**WHAT YOU HAVE TO DO:**
Retype, exactly as they stand, the lines from the start of the data to the line that contains "bpy.context.collection.objects.link(ob)", both ends included. Leave the pictures out.
· · ·
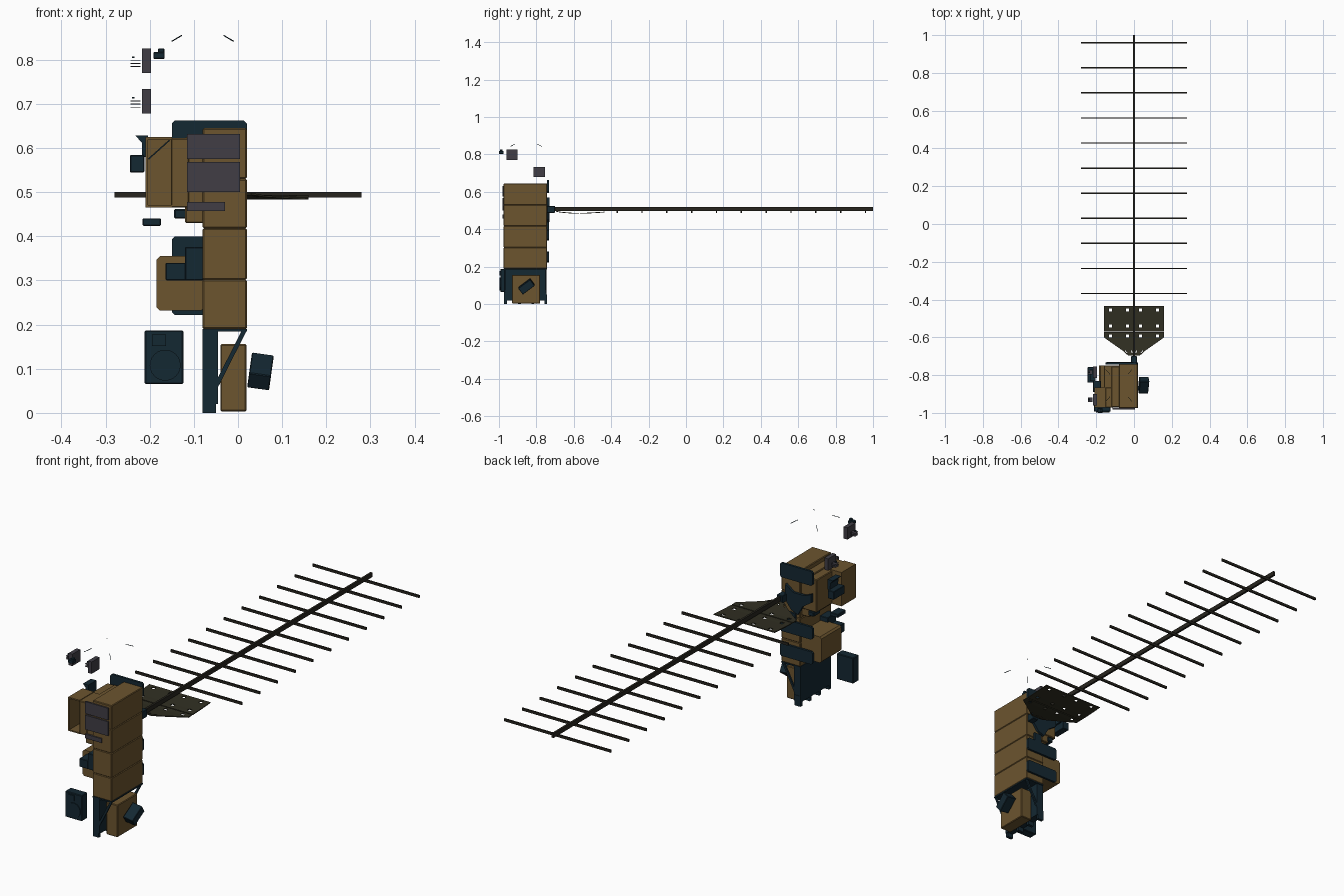
import bpy, bmesh, math
from mathutils import Vector, Matrix

if "Cube" in bpy.data.objects:
    bpy.data.objects.remove(bpy.data.objects["Cube"])


def material(name, rgb):
    m = bpy.data.materials.new(name)
    m.use_nodes = True
    m.diffuse_color = (*rgb, 1)
    bsdf = m.node_tree.nodes["Principled BSDF"]
    bsdf.inputs["Base Color"].default_value = (*rgb, 1)
    bsdf.inputs["Roughness"].default_value = 0.8
    return m


TAN = material("tan housing", (0.15, 0.09, 0.028))
NAVY = material("dark navy metal", (0.007, 0.021, 0.032))
GREY = material("slate grey", (0.052, 0.048, 0.06))
OLIVE = material("dark olive plate", (0.03, 0.028, 0.016))
BOOM = material("dark boom metal", (0.02, 0.018, 0.013))


def finish(name, bm, mat):
    bmesh.ops.recalc_face_normals(bm, faces=bm.faces)
    mesh = bpy.data.meshes.new(name)
    bm.to_mesh(mesh)
    bm.free()
    mesh.materials.append(mat)
    ob = bpy.data.objects.new(name, mesh)
    bpy.context.collection.objects.link(ob)
    return ob


def box(name, mat, x, y, z, bevel=0.0, turn=None):
    """Box given by its x, y and z ranges, with optional bevel and rotation."""
    bm = bmesh.new()
    bmesh.ops.create_cube(bm, size=1)
    size = [r[1] - r[0] for r in (x, y, z)]
    bmesh.ops.scale(bm, vec=size, verts=bm.verts)
    if bevel:
        bmesh.ops.bevel(bm, geom=bm.edges[:], offset=bevel, segments=1, affect='EDGES')
    if turn:
        bmesh.ops.transform(bm, matrix=turn, verts=bm.verts)
    centre = [sum(r) / 2 for r in (x, y, z)]
    bmesh.ops.translate(bm, vec=centre, verts=bm.verts)
    return finish(name, bm, mat)


def bar(name, mat, a, b, width, depth):
    """Straight rectangular bar between two points."""
    a, b = Vector(a), Vector(b)
    turn = (b - a).to_track_quat('Z', 'Y').to_matrix().to_4x4()
    mid, half = (a + b) / 2, (b - a).length / 2
    ranges = [(c - h, c + h) for c, h in zip(mid, (width / 2, depth / 2, half))]
    return box(name, mat, *ranges, turn=turn)


def profile_plate(name, mat, outline, y0, y1):
    """Extrudes an x-z outline along y."""
    bm = bmesh.new()
    face = bm.faces.new([bm.verts.new((x, y0, z)) for x, z in outline])
    new = bmesh.ops.extrude_face_region(bm, geom=[face])["geom"]
    bmesh.ops.translate(bm, vec=(0, y1 - y0, 0),
                        verts=[v for v in new if isinstance(v, bmesh.types.BMVert)])
    return finish(name, bm, mat)


def clipped(x, z, c):
    """Rectangle outline with cut corners."""
    return [(x[0] + c, z[0]), (x[1] - c, z[0]), (x[1], z[0] + c), (x[1], z[1] - c),
            (x[1] - c, z[1]), (x[0] + c, z[1]), (x[0], z[1] - c), (x[0], z[0] + c)]


# Main column in four stacked segments
levels = [0.19, 0.302, 0.418, 0.53, 0.645]
for i, (lo, hi) in enumerate(zip(levels, levels[1:])):
    box(f"column_segment_{i + 1}", TAN, (-0.08, 0.02), (-0.975, -0.742), (lo, hi), 0.003)

# Side housings
profile_plate("lower_side_housing", TAN, clipped((-0.185, -0.075), (0.232, 0.355), 0.008), -0.9, -0.75)
box("upper_rear_housing", TAN, (-0.16, -0.075), (-0.87, -0.75), (0.465, 0.62), 0.003)
box("upper_inner_housing", TAN, (-0.12, -0.075), (-0.97, -0.755), (0.43, 0.625), 0.003)
box("upper_outer_housing", TAN, (-0.152, -0.11), (-0.972, -0.865), (0.465, 0.623), 0.003)

# Open-fronted bay at the outer end
box("bay_back", TAN, (-0.21, -0.15), (-0.885, -0.865), (0.465, 0.625))
box("bay_side", TAN, (-0.21, -0.204), (-0.972, -0.88), (0.465, 0.625))
box("bay_floor", TAN, (-0.21, -0.15), (-0.972, -0.88), (0.465, 0.471))
box("bay_roof", TAN, (-0.21, -0.15), (-0.972, -0.88), (0.619, 0.625))
bar("bay_brace", NAVY, (-0.203, -0.89, 0.575), (-0.155, -0.89, 0.618), 0.003, 0.003)

# Front grey panels
for name, x, z in (("upper_front_panel", (-0.115, 0.005), (0.575, 0.632)),
                   ("middle_front_panel", (-0.115, 0.005), (0.5, 0.568)),
                   ("small_front_panel", (-0.115, -0.03), (0.458, 0.478))):
    box(name, GREY, x, (-0.981, -0.972), z)

# Rear mounting straps
for i, z in enumerate(((0.595, 0.663), (0.34, 0.4), (0.222, 0.282))):
    profile_plate(f"rear_strap_{i + 1}", NAVY, clipped((-0.15, 0.02), z, 0.007), -0.743, -0.732)
profile_plate("rear_bracket", NAVY,
              [(-0.145, 0.515), (-0.145, 0.555), (-0.11, 0.54), (-0.05, 0.54), (-0.01, 0.57),
               (-0.005, 0.5), (-0.04, 0.455), (-0.075, 0.44), (-0.1, 0.485)], -0.743, -0.73)
box("rear_bracket_foot", NAVY, (-0.145, -0.115), (-0.8, -0.75), (0.44, 0.462), 0.003)
box("rear_clip", NAVY, (-0.06, -0.02), (-0.742, -0.732), (0.4, 0.44))

# Lower frame: chassis, fins and diagonal struts
box("lower_chassis", NAVY, (-0.08, -0.045), (-0.972, -0.745), (0.02, 0.19))
for i, y in enumerate((-0.965, -0.89, -0.82, -0.75)):
    box(f"chassis_fin_{i + 1}", NAVY, (-0.08, -0.05), (y - 0.007, y + 0.007), (0, 0.05))
box("chassis_top", NAVY, (-0.08, 0.02), (-0.975, -0.742), (0.184, 0.19))
for name, y in (("front_strut", -0.968), ("rear_strut", -0.75)):
    bar(name, NAVY, (0.015, y, 0.188), (-0.05, y, 0.06), 0.008, 0.01)
box("lower_housing", TAN, (-0.04, 0.019), (-0.93, -0.78), (0.003, 0.156), 0.003)

# Tilted box on the side of the lower housing
tilt = Matrix.Rotation(math.radians(8), 4, 'Y') @ Matrix.Rotation(math.radians(37), 4, 'X')
box("tilted_box", NAVY, (0.026, 0.076), (-0.893, -0.813), (0.073, 0.115), 0.002, tilt)

# Separate flat cabinet with a round cover and hatch
box("side_cabinet", NAVY, (-0.212, -0.124), (-0.993, -0.95), (0.065, 0.187), 0.003)
disc = [(-0.165 + 0.035 * math.cos(t * math.pi / 12), 0.108 + 0.035 * math.sin(t * math.pi / 12))
        for t in range(24)]
profile_plate("cabinet_cover", NAVY, disc, -0.997, -0.99)
box("cabinet_hatch", NAVY, (-0.195, -0.163), (-0.997, -0.99), (0.152, 0.178))

# Small dark equipment blocks
for name, x, y, z in (
        ("stepped_block_upper", (-0.12, -0.078), (-0.955, -0.89), (0.3, 0.376)),
        ("stepped_block_lower", (-0.164, -0.118), (-0.955, -0.89), (0.3, 0.34)),
        ("outer_block", (-0.245, -0.212), (-0.84, -0.758), (0.545, 0.584)),
        ("floating_block", (-0.216, -0.175), (-0.89, -0.83), (0.424, 0.441)),
        ("top_block", (-0.192, -0.166), (-1, -0.975), (0.802, 0.818)),
        ("top_block_knob", (-0.181, -0.167), (-0.995, -0.98), (0.815, 0.826))):
    box(name, NAVY, x, y, z, 0.002)
profile_plate("outer_block_bracket", NAVY,
              [(-0.232, 0.628), (-0.204, 0.628), (-0.204, 0.58), (-0.217, 0.58), (-0.218, 0.612)],
              -0.83, -0.77)

# Floating grey modules with thin prongs
for i, (y, z) in enumerate(((-0.93, 0.77), (-0.785, 0.678))):
    box(f"grey_module_{i + 1}", GREY, (-0.217, -0.197), (y - 0.03, y + 0.03), (z, z + 0.056))
    for k in range(3):
        h = z + 0.014 + 0.007 * k
        box(f"module_{i + 1}_prong_{k + 1}", GREY, (-0.244, -0.221), (y - 0.012, y + 0.012), (h, h + 0.0015))
    box(f"module_{i + 1}_tip", NAVY, (-0.24, -0.234), (y - 0.005, y + 0.005), (z + 0.034, z + 0.038))

# Four short wires floating above
for sx in (-1, 1):
    for sy in (-1, 1):
        bar(f"wire_{sx + 1}_{sy + 1}", NAVY, (-0.08 + sx * 0.07, -0.855 + sy * 0.085, 0.842),
            (-0.08 + sx * 0.048, -0.855 + sy * 0.06, 0.855), 0.002, 0.002)

# Long boom with eleven cross elements
box("boom", BOOM, (-0.005, 0.005), (-0.735, 1), (0.498, 0.519))
for i in range(11):
    y = 0.96 - i * 0.1328
    box(f"cross_element_{i + 1}", BOOM, (-0.28, 0.28), (y - 0.0035, y + 0.0035), (0.488, 0.5))
box("boom_clamp", NAVY, (-0.015, 0.015), (-0.742, -0.7), (0.488, 0.524), 0.002)


def perforated_plate(name, rows):
    """Sheet of (y, half width, z) rows with square holes, given thickness."""
    cols = (-1, -.83, -.73, -.27, -.17, .17, .27, .73, .83, 1)
    bm = bmesh.new()
    grid = [[bm.verts.new((c * w, y, z)) for c in cols] for y, w, z in rows]
    for r in range(len(rows) - 1):
        for c in range(len(cols) - 1):
            if r in (1, 3) and c in (1, 3, 5, 7):
                continue
            bm.faces.new((grid[r][c], grid[r][c + 1], grid[r + 1][c + 1], grid[r + 1][c]))
    ob = finish(name, bm, OLIVE)
    ob.modifiers.new("thickness", 'SOLIDIFY').thickness = 0.004
    return ob


# Reflector plates under the boom
perforated_plate("outer_reflector", [(-0.435, 0.16, 0.494), (-0.448, 0.16, 0.493), (-0.463, 0.16, 0.492),
                                     (-0.532, 0.16, 0.488), (-0.548, 0.16, 0.488), (-0.568, 0.16, 0.487)])
perforated_plate("inner_reflector", [(-0.573, 0.16, 0.487), (-0.585, 0.16, 0.487), (-0.6, 0.16, 0.487),
                                     (-0.67, 0.06, 0.493), (-0.684, 0.045, 0.496), (-0.695, 0.03, 0.498)])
· · ·
**OUTPUT FOR THIS EXERCISE:**
import bpy, bmesh, math
from mathutils import Vector, Matrix

if "Cube" in bpy.data.objects:
    bpy.data.objects.remove(bpy.data.objects["Cube"])


def material(name, rgb):
    m = bpy.data.materials.new(name)
    m.use_nodes = True
    m.diffuse_color = (*rgb, 1)
    bsdf = m.node_tree.nodes["Principled BSDF"]
    bsdf.inputs["Base Color"].default_value = (*rgb, 1)
    bsdf.inputs["Roughness"].default_value = 0.8
    return m


TAN = material("tan housing", (0.15, 0.09, 0.028))
NAVY = material("dark navy metal", (0.007, 0.021, 0.032))
GREY = material("slate grey", (0.052, 0.048, 0.06))
OLIVE = material("dark olive plate", (0.03, 0.028, 0.016))
BOOM = material("dark boom metal", (0.02, 0.018, 0.013))


def finish(name, bm, mat):
    bmesh.ops.recalc_face_normals(bm, faces=bm.faces)
    mesh = bpy.data.meshes.new(name)
    bm.to_mesh(mesh)
    bm.free()
    mesh.materials.append(mat)
    ob = bpy.data.objects.new(name, mesh)
    bpy.context.collection.objects.link(ob)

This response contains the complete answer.